INSTRUCTIONS TO FOLLOW
Whenever a line in the material below includes "verts", copy that line.

[DATA EXCERPTS — start]

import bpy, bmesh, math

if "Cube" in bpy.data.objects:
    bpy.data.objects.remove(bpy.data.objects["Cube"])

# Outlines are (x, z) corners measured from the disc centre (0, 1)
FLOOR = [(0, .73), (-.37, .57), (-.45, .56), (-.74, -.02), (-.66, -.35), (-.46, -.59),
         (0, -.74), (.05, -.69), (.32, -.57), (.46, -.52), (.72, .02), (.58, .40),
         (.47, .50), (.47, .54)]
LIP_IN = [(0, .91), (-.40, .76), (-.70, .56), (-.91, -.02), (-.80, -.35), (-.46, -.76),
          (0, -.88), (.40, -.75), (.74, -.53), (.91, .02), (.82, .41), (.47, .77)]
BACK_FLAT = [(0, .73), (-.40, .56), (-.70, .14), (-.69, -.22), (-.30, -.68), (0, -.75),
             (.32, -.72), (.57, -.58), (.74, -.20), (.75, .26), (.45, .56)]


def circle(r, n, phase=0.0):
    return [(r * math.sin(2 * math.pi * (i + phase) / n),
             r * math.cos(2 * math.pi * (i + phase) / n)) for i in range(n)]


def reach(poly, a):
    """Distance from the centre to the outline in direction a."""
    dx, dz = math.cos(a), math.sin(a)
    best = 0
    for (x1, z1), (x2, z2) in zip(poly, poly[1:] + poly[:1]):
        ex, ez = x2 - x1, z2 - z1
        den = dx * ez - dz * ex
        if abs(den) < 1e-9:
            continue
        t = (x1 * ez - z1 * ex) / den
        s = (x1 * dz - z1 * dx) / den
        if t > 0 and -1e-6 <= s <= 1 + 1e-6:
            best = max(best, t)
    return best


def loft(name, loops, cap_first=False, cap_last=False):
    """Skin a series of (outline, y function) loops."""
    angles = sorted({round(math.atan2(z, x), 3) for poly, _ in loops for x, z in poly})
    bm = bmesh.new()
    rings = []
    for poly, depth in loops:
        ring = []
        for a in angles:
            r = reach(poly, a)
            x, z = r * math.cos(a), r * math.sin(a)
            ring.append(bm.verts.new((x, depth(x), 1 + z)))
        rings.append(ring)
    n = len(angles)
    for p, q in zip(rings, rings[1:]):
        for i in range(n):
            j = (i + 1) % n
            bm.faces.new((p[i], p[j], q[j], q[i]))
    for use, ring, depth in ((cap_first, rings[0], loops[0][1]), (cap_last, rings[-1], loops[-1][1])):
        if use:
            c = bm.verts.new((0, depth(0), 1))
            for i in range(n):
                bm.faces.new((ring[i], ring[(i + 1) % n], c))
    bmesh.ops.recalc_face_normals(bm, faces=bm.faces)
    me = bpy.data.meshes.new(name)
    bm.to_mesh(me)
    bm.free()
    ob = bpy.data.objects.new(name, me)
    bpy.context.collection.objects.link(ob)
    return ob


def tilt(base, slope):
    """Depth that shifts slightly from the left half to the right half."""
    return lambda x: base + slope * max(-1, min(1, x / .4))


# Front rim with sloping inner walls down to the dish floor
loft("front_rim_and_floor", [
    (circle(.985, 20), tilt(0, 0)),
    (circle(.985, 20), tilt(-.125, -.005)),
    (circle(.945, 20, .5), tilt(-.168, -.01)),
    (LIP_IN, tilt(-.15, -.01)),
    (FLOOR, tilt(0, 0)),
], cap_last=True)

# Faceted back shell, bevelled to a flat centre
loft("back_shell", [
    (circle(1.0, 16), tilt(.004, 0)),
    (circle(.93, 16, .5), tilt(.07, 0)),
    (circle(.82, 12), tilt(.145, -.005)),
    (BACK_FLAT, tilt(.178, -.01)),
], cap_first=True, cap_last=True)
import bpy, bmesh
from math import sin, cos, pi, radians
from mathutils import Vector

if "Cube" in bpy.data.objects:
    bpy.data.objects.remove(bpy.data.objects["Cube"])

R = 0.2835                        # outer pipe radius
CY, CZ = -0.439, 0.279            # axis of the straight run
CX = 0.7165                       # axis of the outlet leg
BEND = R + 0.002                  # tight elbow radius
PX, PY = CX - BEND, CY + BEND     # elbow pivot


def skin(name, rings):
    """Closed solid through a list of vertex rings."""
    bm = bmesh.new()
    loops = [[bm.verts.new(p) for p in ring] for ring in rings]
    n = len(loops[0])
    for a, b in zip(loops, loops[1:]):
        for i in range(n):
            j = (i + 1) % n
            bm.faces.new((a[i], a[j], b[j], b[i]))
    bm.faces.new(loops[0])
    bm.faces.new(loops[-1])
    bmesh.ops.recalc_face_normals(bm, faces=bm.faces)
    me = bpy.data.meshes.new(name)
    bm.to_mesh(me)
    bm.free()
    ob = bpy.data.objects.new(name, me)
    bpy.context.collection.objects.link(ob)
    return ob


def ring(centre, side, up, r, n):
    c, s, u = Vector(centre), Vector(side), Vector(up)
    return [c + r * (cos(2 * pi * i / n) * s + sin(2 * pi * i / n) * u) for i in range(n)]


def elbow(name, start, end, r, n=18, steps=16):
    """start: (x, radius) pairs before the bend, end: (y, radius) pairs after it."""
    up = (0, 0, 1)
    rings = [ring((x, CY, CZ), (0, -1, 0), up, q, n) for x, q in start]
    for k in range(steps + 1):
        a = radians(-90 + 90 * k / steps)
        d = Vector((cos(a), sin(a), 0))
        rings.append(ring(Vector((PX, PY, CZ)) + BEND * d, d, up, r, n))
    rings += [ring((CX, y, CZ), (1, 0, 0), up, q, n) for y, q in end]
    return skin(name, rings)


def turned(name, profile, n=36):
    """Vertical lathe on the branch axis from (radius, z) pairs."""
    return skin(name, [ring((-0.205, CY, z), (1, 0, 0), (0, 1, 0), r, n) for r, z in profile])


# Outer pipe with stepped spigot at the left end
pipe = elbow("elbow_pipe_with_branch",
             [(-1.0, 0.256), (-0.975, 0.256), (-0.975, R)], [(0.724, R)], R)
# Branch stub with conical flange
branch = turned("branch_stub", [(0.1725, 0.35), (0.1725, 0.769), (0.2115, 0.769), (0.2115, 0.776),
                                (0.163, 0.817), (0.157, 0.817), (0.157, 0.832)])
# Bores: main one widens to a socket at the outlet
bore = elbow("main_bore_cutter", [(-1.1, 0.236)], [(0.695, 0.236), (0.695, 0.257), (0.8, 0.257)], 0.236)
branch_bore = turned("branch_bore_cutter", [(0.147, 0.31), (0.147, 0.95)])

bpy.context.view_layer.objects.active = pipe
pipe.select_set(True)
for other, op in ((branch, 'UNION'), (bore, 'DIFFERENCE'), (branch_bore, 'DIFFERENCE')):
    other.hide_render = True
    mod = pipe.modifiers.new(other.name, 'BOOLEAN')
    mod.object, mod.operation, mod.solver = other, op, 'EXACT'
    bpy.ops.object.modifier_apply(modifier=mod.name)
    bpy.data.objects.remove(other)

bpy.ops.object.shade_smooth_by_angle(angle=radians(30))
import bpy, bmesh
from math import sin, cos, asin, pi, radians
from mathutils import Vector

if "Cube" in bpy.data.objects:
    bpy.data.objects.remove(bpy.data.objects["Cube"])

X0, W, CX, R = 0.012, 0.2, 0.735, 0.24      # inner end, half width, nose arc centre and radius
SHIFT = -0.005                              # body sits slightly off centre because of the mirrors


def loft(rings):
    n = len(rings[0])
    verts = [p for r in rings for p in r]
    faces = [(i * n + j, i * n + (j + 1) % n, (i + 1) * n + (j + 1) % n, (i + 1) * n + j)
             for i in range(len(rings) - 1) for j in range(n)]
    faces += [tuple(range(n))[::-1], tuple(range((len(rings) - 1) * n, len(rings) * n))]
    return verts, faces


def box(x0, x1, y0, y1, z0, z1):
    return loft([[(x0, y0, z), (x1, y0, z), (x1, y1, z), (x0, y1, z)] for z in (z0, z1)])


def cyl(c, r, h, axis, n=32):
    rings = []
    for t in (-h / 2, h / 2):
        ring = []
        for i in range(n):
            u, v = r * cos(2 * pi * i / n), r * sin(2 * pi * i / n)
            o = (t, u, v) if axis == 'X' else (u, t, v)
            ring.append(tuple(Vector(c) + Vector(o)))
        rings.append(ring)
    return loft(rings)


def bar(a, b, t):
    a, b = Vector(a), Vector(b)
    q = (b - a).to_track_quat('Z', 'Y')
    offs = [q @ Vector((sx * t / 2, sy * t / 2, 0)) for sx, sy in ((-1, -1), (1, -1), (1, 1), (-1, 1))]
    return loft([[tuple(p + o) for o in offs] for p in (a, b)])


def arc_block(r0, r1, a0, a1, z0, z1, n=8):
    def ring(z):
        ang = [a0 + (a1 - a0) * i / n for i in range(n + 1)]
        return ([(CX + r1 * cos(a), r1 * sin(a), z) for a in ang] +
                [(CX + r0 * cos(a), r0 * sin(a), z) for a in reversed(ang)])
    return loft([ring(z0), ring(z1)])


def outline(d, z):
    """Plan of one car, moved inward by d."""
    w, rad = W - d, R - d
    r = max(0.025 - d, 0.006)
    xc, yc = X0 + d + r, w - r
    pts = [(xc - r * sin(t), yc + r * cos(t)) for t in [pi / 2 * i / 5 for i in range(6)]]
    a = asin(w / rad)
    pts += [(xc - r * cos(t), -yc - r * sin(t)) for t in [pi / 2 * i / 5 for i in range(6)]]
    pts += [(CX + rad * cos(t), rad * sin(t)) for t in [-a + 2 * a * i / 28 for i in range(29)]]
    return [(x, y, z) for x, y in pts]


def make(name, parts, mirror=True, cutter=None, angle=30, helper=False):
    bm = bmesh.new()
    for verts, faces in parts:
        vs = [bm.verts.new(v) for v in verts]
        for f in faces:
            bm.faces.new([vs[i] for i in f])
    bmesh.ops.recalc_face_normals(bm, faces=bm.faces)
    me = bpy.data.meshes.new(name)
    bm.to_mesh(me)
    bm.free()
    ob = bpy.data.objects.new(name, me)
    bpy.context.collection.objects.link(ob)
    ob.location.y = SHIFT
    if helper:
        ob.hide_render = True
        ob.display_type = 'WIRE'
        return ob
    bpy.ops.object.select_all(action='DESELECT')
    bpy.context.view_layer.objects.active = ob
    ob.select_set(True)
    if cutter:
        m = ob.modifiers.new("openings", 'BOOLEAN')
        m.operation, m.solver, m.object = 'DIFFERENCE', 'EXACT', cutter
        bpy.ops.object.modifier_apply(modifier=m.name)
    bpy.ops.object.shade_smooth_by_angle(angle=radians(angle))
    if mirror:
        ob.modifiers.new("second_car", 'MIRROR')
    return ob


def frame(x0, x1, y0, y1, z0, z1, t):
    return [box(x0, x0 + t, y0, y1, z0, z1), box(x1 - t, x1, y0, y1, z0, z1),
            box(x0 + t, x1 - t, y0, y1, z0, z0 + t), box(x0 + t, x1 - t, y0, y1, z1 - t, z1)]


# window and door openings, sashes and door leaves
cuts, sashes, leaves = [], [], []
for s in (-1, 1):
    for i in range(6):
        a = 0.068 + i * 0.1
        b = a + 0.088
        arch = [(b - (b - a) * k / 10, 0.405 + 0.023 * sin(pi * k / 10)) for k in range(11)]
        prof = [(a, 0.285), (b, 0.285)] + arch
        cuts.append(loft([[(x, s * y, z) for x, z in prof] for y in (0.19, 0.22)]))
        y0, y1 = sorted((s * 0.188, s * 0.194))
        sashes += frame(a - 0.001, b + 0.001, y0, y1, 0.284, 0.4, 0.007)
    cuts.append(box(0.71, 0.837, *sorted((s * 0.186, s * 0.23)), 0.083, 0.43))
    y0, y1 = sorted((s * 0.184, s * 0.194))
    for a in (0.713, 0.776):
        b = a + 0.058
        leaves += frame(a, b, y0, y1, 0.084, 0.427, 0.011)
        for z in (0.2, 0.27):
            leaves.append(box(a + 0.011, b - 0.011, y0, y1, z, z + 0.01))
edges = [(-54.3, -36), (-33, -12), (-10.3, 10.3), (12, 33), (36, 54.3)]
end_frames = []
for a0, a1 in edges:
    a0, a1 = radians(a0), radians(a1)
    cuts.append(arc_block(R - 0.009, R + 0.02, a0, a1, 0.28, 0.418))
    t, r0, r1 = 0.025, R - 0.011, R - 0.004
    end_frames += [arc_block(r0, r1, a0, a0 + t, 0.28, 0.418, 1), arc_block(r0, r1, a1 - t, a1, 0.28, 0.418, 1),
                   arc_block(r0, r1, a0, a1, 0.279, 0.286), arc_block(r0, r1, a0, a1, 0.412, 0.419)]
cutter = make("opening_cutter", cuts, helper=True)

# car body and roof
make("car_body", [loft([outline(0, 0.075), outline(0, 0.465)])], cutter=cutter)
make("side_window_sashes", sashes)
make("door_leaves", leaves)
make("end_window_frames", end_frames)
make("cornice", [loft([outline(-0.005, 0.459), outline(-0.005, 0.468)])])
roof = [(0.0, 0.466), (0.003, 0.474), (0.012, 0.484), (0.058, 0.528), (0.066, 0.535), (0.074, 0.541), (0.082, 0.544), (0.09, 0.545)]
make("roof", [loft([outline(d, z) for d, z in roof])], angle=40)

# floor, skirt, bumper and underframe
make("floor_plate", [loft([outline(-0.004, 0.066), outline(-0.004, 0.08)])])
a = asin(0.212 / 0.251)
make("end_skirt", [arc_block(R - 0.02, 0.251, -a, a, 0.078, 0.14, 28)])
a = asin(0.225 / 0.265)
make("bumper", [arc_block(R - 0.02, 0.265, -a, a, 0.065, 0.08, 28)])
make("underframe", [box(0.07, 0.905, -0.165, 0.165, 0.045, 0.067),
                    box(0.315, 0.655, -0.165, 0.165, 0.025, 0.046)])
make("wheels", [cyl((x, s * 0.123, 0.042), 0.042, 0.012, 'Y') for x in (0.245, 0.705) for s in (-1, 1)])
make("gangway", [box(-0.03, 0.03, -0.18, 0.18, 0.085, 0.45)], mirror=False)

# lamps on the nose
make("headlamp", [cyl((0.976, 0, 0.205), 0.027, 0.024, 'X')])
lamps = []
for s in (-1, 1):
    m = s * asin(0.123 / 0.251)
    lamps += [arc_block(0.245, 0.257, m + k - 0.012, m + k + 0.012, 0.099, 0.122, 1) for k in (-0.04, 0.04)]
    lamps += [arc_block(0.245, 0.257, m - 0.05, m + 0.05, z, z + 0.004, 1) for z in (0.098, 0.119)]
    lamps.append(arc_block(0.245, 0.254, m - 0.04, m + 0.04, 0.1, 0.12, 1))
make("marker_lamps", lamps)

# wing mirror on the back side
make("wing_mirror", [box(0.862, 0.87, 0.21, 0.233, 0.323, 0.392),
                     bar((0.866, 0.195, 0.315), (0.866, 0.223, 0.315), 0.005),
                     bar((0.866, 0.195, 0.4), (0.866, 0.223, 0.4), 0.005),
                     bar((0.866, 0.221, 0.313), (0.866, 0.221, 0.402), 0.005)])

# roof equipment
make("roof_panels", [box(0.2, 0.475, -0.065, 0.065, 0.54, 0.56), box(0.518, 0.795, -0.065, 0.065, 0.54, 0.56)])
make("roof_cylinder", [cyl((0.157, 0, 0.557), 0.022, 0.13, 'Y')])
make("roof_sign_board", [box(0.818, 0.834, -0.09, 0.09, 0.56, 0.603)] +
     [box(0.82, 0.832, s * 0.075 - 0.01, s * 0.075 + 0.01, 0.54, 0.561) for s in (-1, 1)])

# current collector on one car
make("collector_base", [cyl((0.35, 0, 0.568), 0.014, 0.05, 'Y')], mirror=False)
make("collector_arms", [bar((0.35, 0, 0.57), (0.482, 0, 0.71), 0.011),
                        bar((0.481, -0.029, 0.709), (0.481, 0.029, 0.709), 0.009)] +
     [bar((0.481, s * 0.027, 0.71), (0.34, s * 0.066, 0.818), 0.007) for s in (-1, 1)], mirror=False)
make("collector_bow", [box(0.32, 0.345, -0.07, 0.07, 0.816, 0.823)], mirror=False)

[DATA EXCERPTS — finish]

EXERCISE SOLUTION
            ring.append(bm.verts.new((x, depth(x), 1 + z)))
            c = bm.verts.new((0, depth(0), 1))
    loops = [[bm.verts.new(p) for p in ring] for ring in rings]
    verts = [p for r in rings for p in r]
    return verts, faces
    for verts, faces in parts:
        vs = [bm.verts.new(v) for v in verts]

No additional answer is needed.